Automotive innovation
2014 BMW i8

If you like sporty cars, do you like the look of the one above? Would you consider buying it at the bargain price of C$145,000? And if I told you that it can accelerate from 0 to 100 km/h in 4.4 seconds and has a top speed of 250 km/h, would that impress you? And that it can mobilize 362 horsepower to propel it? And now for the tough part. Can you accurately guess the fuel economy (mileage) you will get from this car?

  1. ❑   2.1 litres/100km (112 mpg)?
  2. ❑   6.5 litres/100km (36 mpg)?
  3. ❑   9.1 litres/100km (26 mpg)?
  4. ❑   11.1 litres/100km (21 mpg)?
  5. ❑   15.7 litres/100km (15 mpg)?

I could not resist the temptation to adorn my blog with a picture of an innovative German-engineered car. The vehicle pictured above is the 2014 model of the BMW i8, a hybrid-electric vehicle. Not to be outdone by nascent Tesla Motors, BMW has come up with a vehicle that is both visually stunning and environmentlly pleasing. Now, if they could just lower the price by about $100,000, please.

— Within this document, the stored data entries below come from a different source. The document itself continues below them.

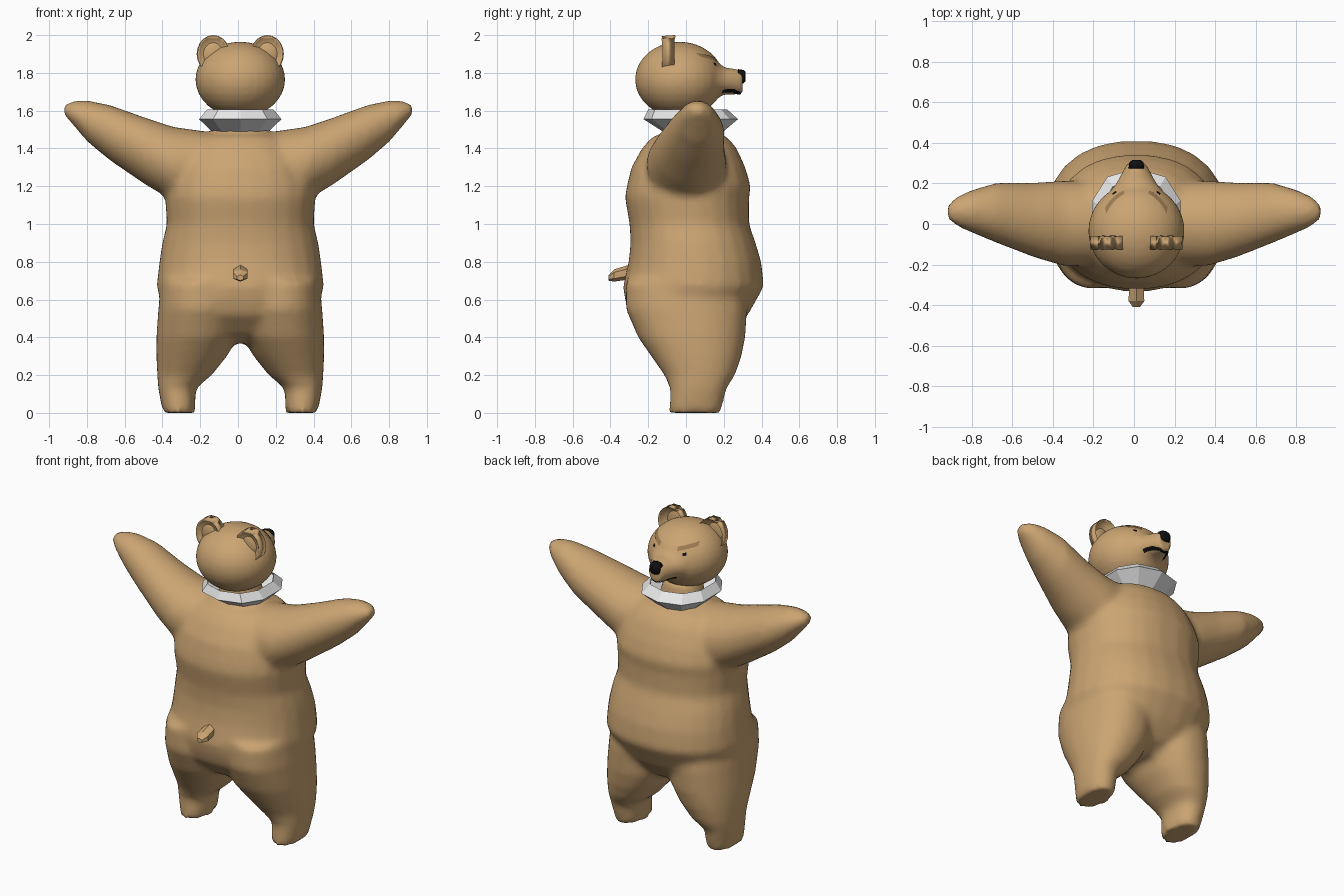
import bpy, bmesh, math
from mathutils import Vector

if "Cube" in bpy.data.objects:
    bpy.data.objects.remove(bpy.data.objects["Cube"], do_unlink=True)

CENTRE = 0.012  # plane of symmetry


def material(name, colour):
    mat = bpy.data.materials.new(name)
    mat.use_nodes = True
    mat.diffuse_color = (*colour, 1)
    mat.node_tree.nodes["Principled BSDF"].inputs["Base Color"].default_value = (*colour, 1)
    return mat


FUR = material("tan_fur", (0.60, 0.375, 0.17))
BROW = material("dark_tan", (0.34, 0.2, 0.085))
WHITE = material("collar_white", (0.8, 0.8, 0.8))
BLACK = material("black", (0.005, 0.005, 0.005))


def loft(bm, rings, axis, sides=24, power=2.0, mirror=1, caps=True):
    """Skin oval rings (position, low u, high u, low v, high v) along an axis."""
    loops = []
    for pos, u0, u1, v0, v1 in rings:
        loop = []
        for i in range(sides):
            a = math.tau * (i + 0.5) / sides
            c, s = math.cos(a), math.sin(a)
            u = (u0 + u1) / 2 + (u1 - u0) / 2 * math.copysign(abs(c) ** (2 / power), c)
            v = (v0 + v1) / 2 + (v1 - v0) / 2 * math.copysign(abs(s) ** (2 / power), s)
            x, y, z = {"x": (pos, u, v), "y": (u, pos, v), "z": (u, v, pos)}[axis]
            loop.append(bm.verts.new((x * mirror, y, z)))
        loops.append(loop)
    for a, b in zip(loops, loops[1:]):
        for i in range(sides):
            j = (i + 1) % sides
            bm.faces.new((a[i], a[j], b[j], b[i]))
    if caps:
        bm.faces.new(loops[0])
        bm.faces.new(loops[-1])


def finish(name, bm, mat, smooth=True):
    bmesh.ops.recalc_face_normals(bm, faces=bm.faces[:])
    mesh = bpy.data.meshes.new(name)
    bm.to_mesh(mesh)
    bm.free()
    mesh.materials.append(mat)
    for p in mesh.polygons:
        p.use_smooth = smooth
    obj = bpy.data.objects.new(name, mesh)
    obj.location.x = CENTRE
    bpy.context.collection.objects.link(obj)
    return obj


def fuse(obj, voxel, rounds):
    """Merge overlapping volumes into one soft skin."""
    remesh = obj.modifiers.new("fuse", "REMESH")
    remesh.mode = "VOXEL"
    remesh.voxel_size = voxel
    remesh.use_smooth_shade = True
    soften = obj.modifiers.new("soften", "SMOOTH")
    soften.factor = 0.5
    soften.iterations = rounds


def ball(bm, centre, size, segments=20):
    made = bmesh.ops.create_uvsphere(bm, u_segments=segments, v_segments=segments // 2, radius=1)
    for v in made["verts"]:
        v.co = Vector(centre) + Vector(size) * v.co
    return made["verts"]


# Body: torso, legs and arms fused together
torso = [(0.37, 0.12, -0.1, 0.15), (0.42, 0.28, -0.2, 0.25), (0.52, 0.40, -0.3, 0.33),
         (0.6, 0.425, -0.325, 0.375), (0.67, 0.445, -0.335, 0.415), (0.8, 0.43, -0.305, 0.4),
         (0.9, 0.415, -0.295, 0.37), (1, 0.39, -0.3, 0.335), (1.14, 0.4, -0.325, 0.335),
         (1.2, 0.4, -0.315, 0.345), (1.3, 0.37, -0.29, 0.315), (1.4, 0.31, -0.235, 0.27),
         (1.46, 0.25, -0.18, 0.22), (1.49, 0.14, -0.1, 0.14), (1.62, 0.11, -0.1, 0.12)]
leg = [(0, 0.24, 0.41, -0.09, 0.185), (0.13, 0.235, 0.435, -0.085, 0.215),
       (0.2, 0.15, 0.44, -0.115, 0.26), (0.3, 0.07, 0.445, -0.185, 0.295),
       (0.4, 0.01, 0.445, -0.255, 0.315), (0.55, -0.01, 0.435, -0.32, 0.325),
       (0.7, 0, 0.42, -0.32, 0.3)]
arm = [(0.1, -0.2, 0.2, 1.12, 1.48), (0.35, -0.21, 0.215, 1.12, 1.515),
       (0.5, -0.165, 0.205, 1.21, 1.565), (0.68, -0.095, 0.205, 1.335, 1.63),
       (0.8, -0.045, 0.17, 1.435, 1.655), (0.88, -0.01, 0.135, 1.53, 1.65),
       (0.925, 0.03, 0.09, 1.58, 1.63)]
bm = bmesh.new()
loft(bm, [(z, -w, w, y0, y1) for z, w, y0, y1 in torso], "z", power=2.25)
for side in (-1, 1):
    loft(bm, leg, "z", power=2.2, mirror=side)
    loft(bm, arm, "x", mirror=side - 0.012)
body = finish("body", bm, FUR)
fuse(body, 0.022, 5)

# Head with tapered snout
snout = [(-0.02, -0.2, 0.2, 1.6, 1.94), (0.1, -0.18, 0.18, 1.62, 1.91),
         (0.15, -0.14, 0.14, 1.655, 1.875), (0.2, -0.1, 0.1, 1.685, 1.83),
         (0.27, -0.062, 0.062, 1.685, 1.82), (0.3, -0.045, 0.045, 1.69, 1.81)]
bm = bmesh.new()
ball(bm, (0, -0.035, 1.765), (0.238, 0.235, 0.2), 32)
loft(bm, snout, "y")
head = finish("head", bm, FUR)
fuse(head, 0.013, 4)

# Ears: rounded behind, hollowed in front
for side, label in ((1, "left"), (-1, "right")):
    bm = bmesh.new()
    for v in ball(bm, (0.143 * side, -0.06, 1.9), (0.088, 0.06, 0.1)):
        if v.co.y > -0.05:
            v.co.y = -0.1 + v.co.y * 0.6
    finish(label + "_ear", bm, FUR)

# Tail stub
bm = bmesh.new()
loft(bm, [(-0.41, -0.02, 0.02, 0.7, 0.73), (-0.38, -0.045, 0.045, 0.695, 0.76),
          (-0.28, -0.04, 0.04, 0.71, 0.79)], "y", sides=6)
finish("tail", bm, FUR, smooth=False)

# Flared collar, open inside
bm = bmesh.new()
loft(bm, [(1.475, -0.14, 0.14, -0.1, 0.18), (1.555, -0.228, 0.228, -0.225, 0.275),
          (1.605, -0.185, 0.185, -0.2, 0.22)], "z", sides=10, power=2.3, caps=False)
collar = finish("collar", bm, WHITE, smooth=False)
thick = collar.modifiers.new("thickness", "SOLIDIFY")
thick.thickness = 0.006

# Nose
bm = bmesh.new()
loft(bm, [(0.275, -0.04, 0.04, 1.745, 1.82), (0.305, -0.036, 0.036, 1.745, 1.815),
          (0.315, -0.022, 0.022, 1.755, 1.805)], "y", sides=10, power=3)
finish("nose", bm, BLACK)

# Face markings: thin strips laid on the head surface
bpy.context.view_layer.update()
skin = head.evaluated_get(bpy.context.evaluated_depsgraph_get())


def strip(name, path, half, mat, below=False):
    """Project a band onto the head from the face side, or from below."""
    bm = bmesh.new()
    rows = []
    steps = [Vector(a).lerp(Vector(b), t / 5) for a, b in zip(path, path[1:]) for t in range(5)]
    steps.append(Vector(path[-1]))
    for i, p in enumerate(steps):
        along = (steps[min(i + 1, len(steps) - 1)] - steps[max(i - 1, 0)]).normalized()
        across = Vector((-along.y, along.x)) * half
        row = []
        for k in (-1, 0, 1):
            q = p + across * k
            start = (q.x, q.y, 1) if below else (q.x, 1, q.y)
            aim = (0, 0, 1) if below else (0, -1, 0)
            hit, spot, normal, _ = skin.ray_cast(start, aim)
            if hit:
                row.append(bm.verts.new(spot + normal * 0.004))
        if len(row) == 3:
            rows.append(row)
    for a, b in zip(rows, rows[1:]):
        for k in (0, 1):
            bm.faces.new((a[k], a[k + 1], b[k + 1], b[k]))
    finish(name, bm, mat)


for side, label in ((1, "left"), (-1, "right")):
    strip(label + "_brow", [(0.06 * side, 1.868), (0.15 * side, 1.892)], 0.011, BROW)
    strip(label + "_eye", [(0.098 * side, 1.842), (0.116 * side, 1.846)], 0.008, BLACK)
strip("mouth", [(-0.075, 0.19), (-0.05, 0.25), (-0.025, 0.28), (0.025, 0.28),
                (0.05, 0.25), (0.075, 0.19)], 0.009, BLACK, below=True)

In a previous blog, Our automotive future?, I had showcased the Volkswagen XL1 concept car. Unlike the XL1, the BMW i8 is hitting the market for real. Even though it is not winning a price for most-affordable car, it is on sale around the world.

Now for the answer to my question: if you checked "b", "c", "d", or "e", you were fooled by the looks of the car. As a plug-in hybrid-electric vehicle, the car achieves an astounding fuel economy of just 2.1 liters per 100 kilometres. The car has a 98-kilowatt electric motor that is supported by a 1.5-litre turbocharged gas engine with three cylinders.

Measuring fuel economy for hybrid-electric vehicles remains a bit of a challenge, however. European manufacturers test their vehicles with a standard known as the New European Driving Cycle (NEDC). The United States Environmental Protection Agency uses a different cycle to test fuel economy, and comes out somewhat less favourable. It lists it as 76 mpg (3.1 L/100km) in combined mode, and 28 mpg (8.4 L/100km) in gas-only mode.

It should be noted that the Tesla Model S provides slightly better acceleration and comes at roughly $64,500 for the cheapest version. The top model of the Tesla has a range of 460 km. The BMW i8 has an all-electric range of merely 25-35 km, but a combined total range of 600 km. This alleviates "range anxiety" of drivers. Neverthless, the challenge with charging remains perhaps one of the bigger obstacles to adopting electric vehicles and plug-in hybrid vehicles. BMW estimates the charging time at 2-2.5 hours.

The stunning looks of the vehicle hide an important innovation: the use of carbon-fiber-reinforced plastics for the passenger cell, which is sitting on top of the aluminium-based drive chassis. This results in a low curb weight of 1,486 kg. This compares favourable with the Tesla Model S, whose curb weight is 2,108 kg—42% higher than the BMW i8. The key to environmental performance is weight, and BMW has understood this importance.

Further readings:

Posted on Tuesday, February 3, 2015 at 08:35 — #Innovation | #Transportation
© 2024  Prof. Werner Antweiler, University of British Columbia.
[Sauder School of Business] [The University of British Columbia]